## EXERCISE GOAL
Work out how many lines of the data hold the string "else", and reply with that number alone.

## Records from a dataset
*** Begin section ***
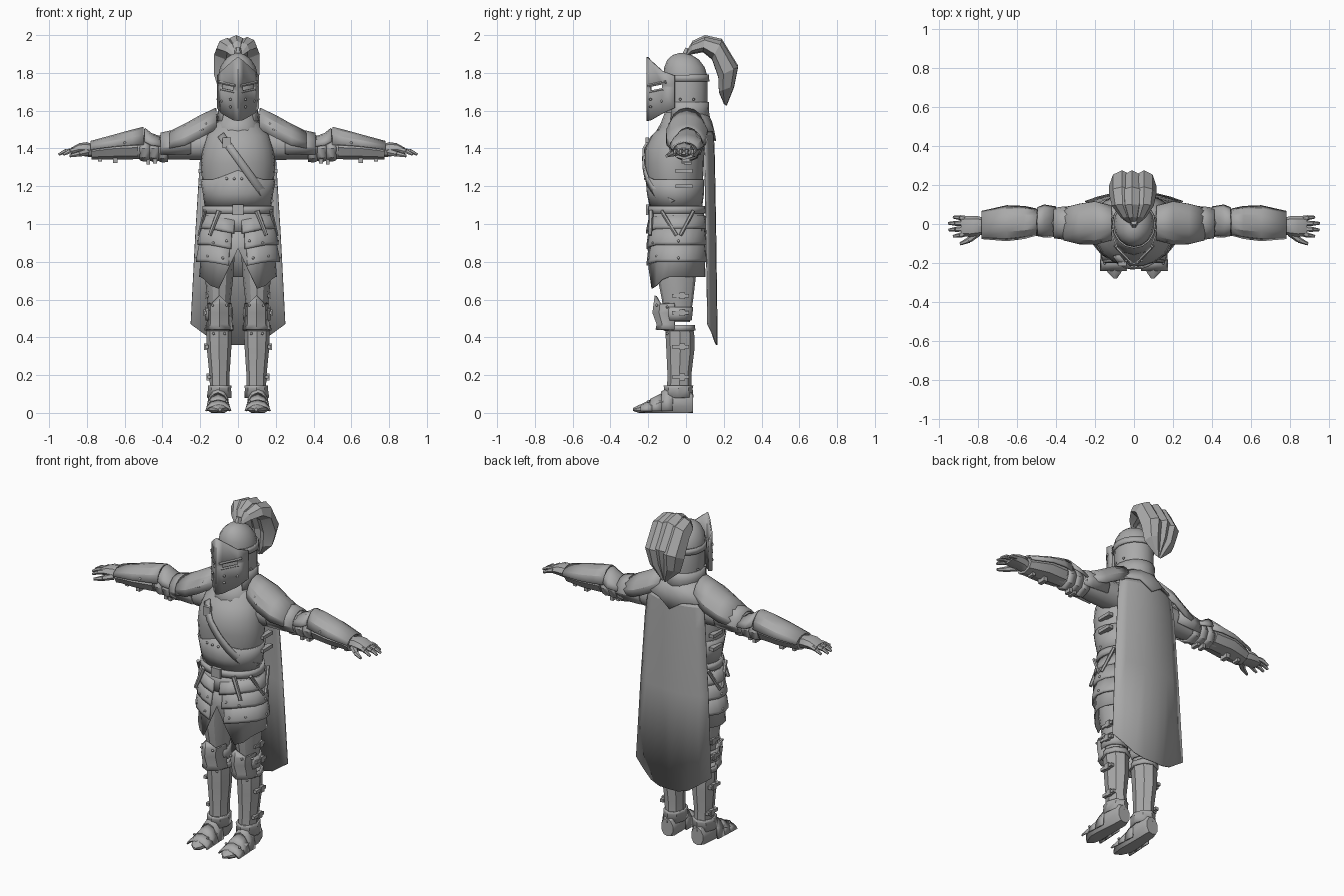
import bpy, bmesh, math
from mathutils import Vector

steel = bpy.data.materials.new("steel_grey")
steel.diffuse_color = (0.4, 0.4, 0.4, 1)


def finish(name, bm, mirror=False, thick=0, angle=32):
    bmesh.ops.recalc_face_normals(bm, faces=bm.faces)
    me = bpy.data.meshes.new(name)
    bm.to_mesh(me)
    bm.free()
    ob = bpy.data.objects.new(name, me)
    bpy.context.collection.objects.link(ob)
    me.materials.append(steel)
    bpy.ops.object.select_all(action='DESELECT')
    ob.select_set(True)
    bpy.context.view_layer.objects.active = ob
    bpy.ops.object.shade_smooth_by_angle(angle=math.radians(angle))
    if thick:
        m = ob.modifiers.new("thickness", 'SOLIDIFY')
        m.thickness, m.offset = thick, 0
    if mirror:
        ob.modifiers.new("mirror", 'MIRROR')
    return ob


def skin(bm, rings, closed=True, cap=True):
    vs = [[bm.verts.new(p) for p in r] for r in rings]
    n = len(vs[0])
    for r0, r1 in zip(vs, vs[1:]):
        for i in range(n if closed else n - 1):
            j = (i + 1) % n
            bm.faces.new((r0[i], r0[j], r1[j], r1[i]))
    if closed and cap:
        bm.faces.new(vs[0])
        bm.faces.new(vs[-1])


def loft(name, rows, axis='z', n=12, arc=None, mirror=False, thick=0, angle=32, fix=None):
    """Elliptical sections (t, a, b, ra, rb) along an axis; an arc makes an open plate."""
    rings = []
    for t, a, b, ra, rb in rows:
        ring = []
        for i in range(n + 1 if arc else n):
            w = math.radians(arc[0] + (arc[1] - arc[0]) * i / n) if arc else math.tau * i / n - math.pi / 2
            p, q = a + ra * math.cos(w), b + rb * math.sin(w)
            co = {'z': (p, q, t), 'x': (t, p, q), 'y': (p, t, q)}[axis]
            ring.append(fix(*co) if fix else co)
        rings.append(ring)
    bm = bmesh.new()
    skin(bm, rings, not arc, not thick)
    return finish(name, bm, mirror, thick, angle)


def beams(name, segs, mirror=True, n=6):
    """Tapered rods given as (start, end, start radius, end radius)."""
    bm = bmesh.new()
    for p, q, r0, r1 in segs:
        p, q = Vector(p), Vector(q)
        rot = (q - p).to_track_quat('Z', 'Y')
        rings = [[c + rot @ Vector((r * math.cos(math.tau * i / n), r * math.sin(math.tau * i / n), 0))
                  for i in range(n)] for c, r in ((p, r0), (q, r1))]
        skin(bm, rings)
    finish(name, bm, mirror)


def boxes(name, items, mirror=True):
    bm = bmesh.new()
    for c, s in items:
        vs = bmesh.ops.create_cube(bm, size=1)['verts']
        for v in vs:
            v.co = Vector(c) + Vector([v.co[k] * s[k] for k in range(3)])
    finish(name, bm, mirror)


# --- torso ---
TORSO = [(1.08, 0, -.05, .165, .125), (1.16, 0, -.055, .175, .14), (1.23, 0, -.06, .19, .15),
         (1.32, 0, -.062, .197, .157), (1.40, 0, -.06, .187, .157), (1.47, 0, -.045, .165, .135),
         (1.52, 0, -.025, .125, .105), (1.56, 0, -.01, .09, .085)]
loft("breastplate", TORSO, n=24)
loft("waist_plate", [(1.09, 0, -.053, .172, .135), (1.16, 0, -.056, .182, .147), (1.235, 0, -.06, .194, .154)],
     n=24, thick=.008, fix=lambda x, y, z: (x, y, z + (max(0, .05 - abs(x) * .4) if z > 1.2 and y < -.06 else 0)))


def front_y(x, z):
    for r0, r1 in zip(TORSO, TORSO[1:]):
        if r0[0] <= z <= r1[0]:
            f = (z - r0[0]) / (r1[0] - r0[0])
            c, rx, ry = (r0[k] + (r1[k] - r0[k]) * f for k in (2, 3, 4))
            return c - ry * math.sqrt(max(0, 1 - (x / rx) ** 2)) - .009
    return 0


# diagonal chest strap hugging the plate
bm = bmesh.new()
path = [(-.09 + .26 * i / 9, 1.47 - .36 * i / 9) for i in range(10)]
skin(bm, [[(x + d * .8, front_y(x + d * .8, z + d * .6), z + d * .6) for d in (-.02, .02)] for x, z in path], False)
finish("chest_strap", bm, thick=.01)
boxes("chest_buckle", [((-.06, -.205, 1.43), (.045, .02, .055))], False)
loft("gorget", [(1.47, 0, -.04, .14, .125), (1.53, 0, -.02, .105, .11), (1.6, 0, -.005, .088, .098)], n=16, thick=.01)

# --- waist, tassets and cloth skirt ---
loft("belt", [(1.055, 0, -.05, .182, .148), (1.095, 0, -.05, .18, .145)], n=24, thick=.014)
boxes("belt_buckle", [((0, -.203, 1.075), (.06, .02, .055))], False)
loft("hip_band", [(.96, 0, -.05, .188, .15), (1.07, 0, -.05, .172, .138)], n=24, thick=.01)
for i, (z0, z1, r0, r1, a) in enumerate([(.975, 1.045, .197, .182, -84), (.89, .99, .208, .19, -80),
                                         (.80, .915, .216, .196, -77)]):
    loft(f"tasset_{i + 1}", [(z0, 0, -.05, r0, .157), (z0 + .015, 0, -.05, r0, .157), (z1, 0, -.05, r1, .145)],
         n=9, arc=(a, 90), mirror=True, thick=.012,
         fix=lambda x, y, z: (x, y, z - .03 * max(0, 1 - x / .15) if y < -.05 else z))


def hem(x, y, z):
    if z < .75 and y < -.06:
        u = abs(x)
        z = .87 - .23 * u / .11 if u < .11 else min(.72, .64 + .08 * (u - .11) / .08)
    return x, y, z


loft("cloth_skirt", [(.72, 0, -.05, .203, .15), (.88, 0, -.05, .19, .146), (1.0, 0, -.05, .175, .138)],
     n=24, thick=.006, fix=hem)
beams("belt_hangers", [((.10, -.185, 1.07), (.15, -.19, .94), .014, .01), ((.175, -.13, 1.07), (.205, -.05, .94), .01, .01),
                       ((.175, .04, 1.07), (.205, -.03, .94), .01, .01)])

# --- legs ---
loft("thigh", [(.48, .1, -.045, .052, .065), (.6, .1, -.045, .062, .083), (.72, .1, -.05, .075, .102),
               (.95, .095, -.05, .085, .105)], mirror=True)
loft("knee_plate", [(.44, .098, -.06, .066, .095), (.47, .098, -.06, .062, .09), (.53, .098, -.06, .06, .112),
                    (.575, .098, -.06, .062, .106), (.62, .098, -.06, .058, .1)],
     n=4, arc=(-180, 0), mirror=True, thick=.012,
     fix=lambda x, y, z: (x, y, z - (.045 if z > .6 and abs(x - .098) > .035 else 0)))
loft("knee_bands", [(.49, .1, -.045, .066, .07), (.52, .1, -.045, .07, .074), (.56, .1, -.045, .066, .078)],
     mirror=True, thick=.01)
loft("greave", [(.12, .096, -.035, .052, .066), (.2, .098, -.035, .053, .063), (.33, .1, -.03, .064, .074),
                (.41, .1, -.032, .068, .076), (.46, .1, -.035, .068, .072)], n=8, mirror=True, angle=28)
loft("ankle_plate", [(.08, .1, -.04, .06, .075), (.13, .097, -.04, .056, .07), (.145, .096, -.04, .058, .074)],
     n=8, mirror=True, thick=.01)
loft("greave_cuff", [(.435, .1, -.035, .072, .08), (.465, .1, -.035, .07, .077)], n=8, mirror=True, thick=.01)
# armoured boots with overlapping toe plates
loft("boot", [(.037, .1, .05, .04, .055), (.01, .1, .06, .05, .075), (-.08, .104, .055, .055, .075),
              (-.15, .106, .035, .06, .05), (-.2, .106, .025, .06, .033), (-.25, .1, .02, .035, .022),
              (-.28, .096, .018, .008, .008)], axis='y', n=10, mirror=True, fix=lambda x, y, z: (x, y, max(z, 0)))
for i, (y, h, w) in enumerate([(-.07, .14, .057), (-.13, .1, .061), (-.18, .07, .064)]):
    loft(f"toe_plate_{i + 1}", [(y, .105, .01, w, h - .01), (y - .06, .105, .01, w + .002, h - .04)],
         axis='y', n=6, arc=(0, 180), mirror=True, thick=.008)
boxes("leg_buckles", [b for z, x in ((.62, .16), (.53, .168), (.35, .166), (.19, .152)) for b in
                      (((x, -.03, z), (.02, .09, .018)), ((x + .005, -.02, z), (.018, .03, .035)))])

# --- arms ---
loft("sleeve", [(.13, 0, 1.42, .08, .085), (.25, 0, 1.415, .08, .075), (.38, .005, 1.405, .062, .062),
                (.6, .005, 1.4, .055, .055)], axis='x', mirror=True)
loft("pauldron", [(.115, .005, 1.52, .085, .09), (.2, .005, 1.475, .108, .095), (.28, 0, 1.435, .1, .09),
                  (.36, 0, 1.415, .08, .07)], axis='x', n=8, arc=(-12, 192), mirror=True, thick=.012, angle=25)
loft("pauldron_lower", [(.25, 0, 1.42, .09, .085), (.36, .005, 1.412, .08, .078), (.41, .005, 1.41, .073, .068)],
     axis='x', n=8, arc=(-35, 215), mirror=True, thick=.01)
for i, (x, r) in enumerate([(.37, .068), (.42, .064), (.47, .063)]):
    loft(f"arm_band_{i + 1}", [(x, .008, 1.4, r, r - .002), (x + .03, .008, 1.4, r + .002, r + .002),
                               (x + .05, .008, 1.4, r - .006, r - .006)], axis='x', n=8, mirror=True, thick=.01)
loft("elbow_wing", [(.4, .012, 1.4, .075, .055), (.46, .015, 1.405, .082, .072), (.495, .012, 1.42, .07, .085)],
     axis='x', n=6, arc=(10, 170), mirror=True, thick=.01)
loft("vambrace", [(.53, .005, 1.405, .07, .062), (.65, 0, 1.4, .083, .058), (.74, -.005, 1.39, .066, .048),
                  (.775, -.01, 1.385, .062, .044)], axis='x', n=8, mirror=True, angle=25)
loft("vambrace_flare", [(.5, .01, 1.41, .065, .1), (.56, .008, 1.41, .08, .085), (.65, .004, 1.405, .088, .065),
                        (.78, -.005, 1.39, .068, .045)], axis='x', n=6, arc=(5, 175), mirror=True, thick=.01, angle=25)
loft("glove_palm", [(.76, -.01, 1.385, .04, .034), (.8, -.01, 1.395, .05, .038), (.84, -.012, 1.395, .054, .033),
                    (.885, -.012, 1.385, .05, .018)], axis='x', n=8, mirror=True)
fingers = []
for y, tip in ((-.05, .925), (-.024, .948), (.003, .95), (.028, .925)):
    mid = (tip - .035, y * 1.15, 1.385)
    fingers += [((.865, y, 1.39), mid, .014, .013), (mid, (tip, y * 1.25, 1.367), .0125, .007)]
thumb = (.845, -.082, 1.37)
beams("glove_fingers", fingers + [((.8, -.045, 1.38), thumb, .02, .015), (thumb, (.89, -.102, 1.36), .015, .008)])
boxes("arm_buckles", [((.44, 0, 1.335), (.02, .05, .03)), ((.475, .01, 1.33), (.02, .04, .03)),
                      ((.65, 0, 1.337), (.025, .05, .03)), ((.73, 0, 1.34), (.02, .04, .02))])
boxes("side_buckles", [((.193, -.01, z), (.03, .09, .02)) for z in (1.28, 1.2)])

# --- helmet ---
loft("helmet", [(1.57, 0, 0, .098, .11), (1.64, 0, 0, .102, .115), (1.78, 0, -.002, .104, .116), (1.83, 0, -.008, .095, .107),
                (1.87, 0, -.015, .07, .084), (1.895, 0, -.02, .04, .05), (1.905, 0, -.02, .012, .015)], n=16)
loft("helmet_band", [(1.755, 0, 0, .108, .12), (1.79, 0, -.002, .107, .119)], n=16, thick=.008)
loft("neck_guard", [(1.545, 0, 0, .108, .125), (1.6, 0, 0, .102, .116), (1.645, 0, 0, .104, .117)],
     n=12, arc=(-40, 220), thick=.01)
# pointed visor with open eye slits
cols = [(0, -.205, 1.885, 1.545), (.025, -.186, 1.865, 1.55), (.085, -.125, 1.81, 1.585), (.108, -.06, 1.785, 1.615)]
cols = [(-x, y, t, b) for x, y, t, b in cols[:0:-1]] + cols
bm = bmesh.new()
grid = [[bm.verts.new((x, y, z)) for z in (t, 1.722 + abs(x) * .2, 1.702 + abs(x) * .2, b)] for x, y, t, b in cols]
for i in range(6):
    for j in range(3):
        if j == 1 and i in (1, 4):
            continue
        bm.faces.new((grid[i][j], grid[i + 1][j], grid[i + 1][j + 1], grid[i][j + 1]))
finish("visor", bm, thick=.008, angle=20)
beams("brow_ridge", [((.015, -.2, 1.732), (.1, -.108, 1.752), .008, .008), ((.02, -.192, 1.697), (.09, -.12, 1.712), .005, .005)])

# --- plume: three curved feather lobes ---
PLUME = [(.0, 1.91, -.005, 1.89, .12), (.035, 1.97, .03, 1.91, .5), (.1, 2.0, .09, 1.92, .85), (.19, 1.98, .135, 1.88, 1),
         (.275, 1.84, .165, 1.79, 1), (.255, 1.74, .17, 1.71, .75), (.215, 1.64, .2, 1.65, .12)]
for name, cx, w, drop in (("plume_middle", -.01, .06, 0), ("plume_left", -.062, .065, .015), ("plume_right", .052, .062, .01)):
    bm = bmesh.new()
    rings = []
    for oy, oz, iy, iz, k in PLUME:
        c = cx * min(1, k * 1.1)
        rings.append([(c + u * w * k, iy + (oy - iy) * v, iz + (oz - iz) * v - drop)
                      for u, v in ((0, 1), (.7, .8), (1, .3), (0, .05), (-1, .3), (-.7, .8))])
    skin(bm, rings)
    finish(name, bm, angle=15)
beams("plume_socket", [((0, -.005, 1.885), (0, .01, 1.93), .022, .016)], False)

# --- cape and mantle ---
bm = bmesh.new()
rings = []
for z, w, y in ((1.53, .13, .125), (1.47, .185, .145), (1.35, .2, .15), (.95, .225, .157), (.36, .25, .165)):
    ring = []
    for i in range(9):
        u = i / 4 - 1
        lift = .11 * max(0, abs(u) - .4) / .6 if z < .4 else 0
        ring.append((u * w, y - .05 * abs(u) ** 2, z + lift))
    rings.append(ring)
skin(bm, rings, False)
finish("cape", bm, thick=.006, angle=8)
loft("mantle", [(1.59, 0, .0, .1, .11), (1.54, 0, .015, .14, .118), (1.49, 0, .02, .21, .135)], n=8, arc=(5, 175),
     thick=.01, fix=lambda x, y, z: (x, y, z - (.05 if z < 1.5 and abs(x) < .06 else 0)))

# --- rivets ---
spots = [(.04, -.188, 1.62), (.085, -.128, 1.65), (.04, -.188, 1.66), (.108, -.03, 1.66), (.108, .04, 1.66),
         (.02, -.215, 1.24), (.06, -.208, 1.24), (.06, -.2, .91), (.13, -.175, .9), (.08, -.2, .82), (.16, -.155, .83),
         (.19, -.1, 1.5), (.27, -.092, 1.46), (.31, -.085, 1.44), (.17, -.085, 1.53), (.6, -.075, 1.43),
         (.72, -.068, 1.405), (.06, -.155, .57), (.135, -.155, .57), (.07, -.1, .42), (.13, -.1, .42), (.06, -.2, .06),
         (.15, -.2, .06), (.165, -.1, .56), (.21, -.04, .91), (.218, -.04, .82)]
bm = bmesh.new()
for p in spots:
    vs = bmesh.ops.create_icosphere(bm, subdivisions=1, radius=.008)['verts']
    bmesh.ops.translate(bm, verts=vs, vec=p)
finish("rivets", bm, True, angle=60)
*** End section ***
## WRITTEN ANSWER
10